■ Try it
Would you restate word for word the lines of the listing, beginning at the first and ending with the line that holds "grey.use_nodes = True"?

■ Input material
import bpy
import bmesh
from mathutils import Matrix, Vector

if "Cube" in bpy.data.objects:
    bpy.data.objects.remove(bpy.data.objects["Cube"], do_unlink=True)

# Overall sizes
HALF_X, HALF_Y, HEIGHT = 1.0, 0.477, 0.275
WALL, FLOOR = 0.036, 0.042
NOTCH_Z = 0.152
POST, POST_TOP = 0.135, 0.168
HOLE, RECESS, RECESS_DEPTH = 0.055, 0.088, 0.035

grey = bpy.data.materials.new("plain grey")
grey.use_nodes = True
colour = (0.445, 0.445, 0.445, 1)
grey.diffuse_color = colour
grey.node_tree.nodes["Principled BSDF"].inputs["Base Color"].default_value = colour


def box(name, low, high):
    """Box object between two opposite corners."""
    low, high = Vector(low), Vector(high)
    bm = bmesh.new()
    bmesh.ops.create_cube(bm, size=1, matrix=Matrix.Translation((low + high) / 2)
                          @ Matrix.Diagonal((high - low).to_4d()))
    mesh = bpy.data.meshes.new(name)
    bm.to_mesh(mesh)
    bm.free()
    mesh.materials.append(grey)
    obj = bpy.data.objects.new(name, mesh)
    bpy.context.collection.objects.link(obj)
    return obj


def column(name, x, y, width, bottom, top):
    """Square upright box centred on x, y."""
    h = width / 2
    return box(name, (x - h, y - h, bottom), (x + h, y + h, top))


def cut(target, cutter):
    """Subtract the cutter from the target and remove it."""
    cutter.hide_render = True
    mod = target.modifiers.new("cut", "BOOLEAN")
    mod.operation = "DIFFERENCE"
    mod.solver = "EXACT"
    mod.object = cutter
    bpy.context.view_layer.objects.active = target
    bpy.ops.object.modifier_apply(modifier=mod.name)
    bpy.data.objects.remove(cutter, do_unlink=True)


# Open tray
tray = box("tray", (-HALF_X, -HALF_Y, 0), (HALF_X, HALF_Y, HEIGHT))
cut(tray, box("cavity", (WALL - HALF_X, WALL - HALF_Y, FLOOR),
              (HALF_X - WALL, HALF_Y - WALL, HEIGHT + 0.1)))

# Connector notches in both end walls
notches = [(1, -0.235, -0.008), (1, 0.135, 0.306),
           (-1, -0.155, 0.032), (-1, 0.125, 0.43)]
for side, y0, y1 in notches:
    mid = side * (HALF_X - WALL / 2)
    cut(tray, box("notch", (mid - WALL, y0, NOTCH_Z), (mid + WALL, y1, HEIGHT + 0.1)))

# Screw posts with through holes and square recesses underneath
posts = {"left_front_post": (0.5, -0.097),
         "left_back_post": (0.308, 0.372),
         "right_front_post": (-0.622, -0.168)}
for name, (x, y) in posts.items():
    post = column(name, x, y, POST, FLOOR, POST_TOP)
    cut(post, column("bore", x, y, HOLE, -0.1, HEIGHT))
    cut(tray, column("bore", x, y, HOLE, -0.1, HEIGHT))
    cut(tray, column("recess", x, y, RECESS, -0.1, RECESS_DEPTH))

■ Response
import bpy
import bmesh
from mathutils import Matrix, Vector

if "Cube" in bpy.data.objects:
    bpy.data.objects.remove(bpy.data.objects["Cube"], do_unlink=True)

# Overall sizes
HALF_X, HALF_Y, HEIGHT = 1.0, 0.477, 0.275
WALL, FLOOR = 0.036, 0.042
NOTCH_Z = 0.152
POST, POST_TOP = 0.135, 0.168
HOLE, RECESS, RECESS_DEPTH = 0.055, 0.088, 0.035

grey = bpy.data.materials.new("plain grey")
grey.use_nodes = True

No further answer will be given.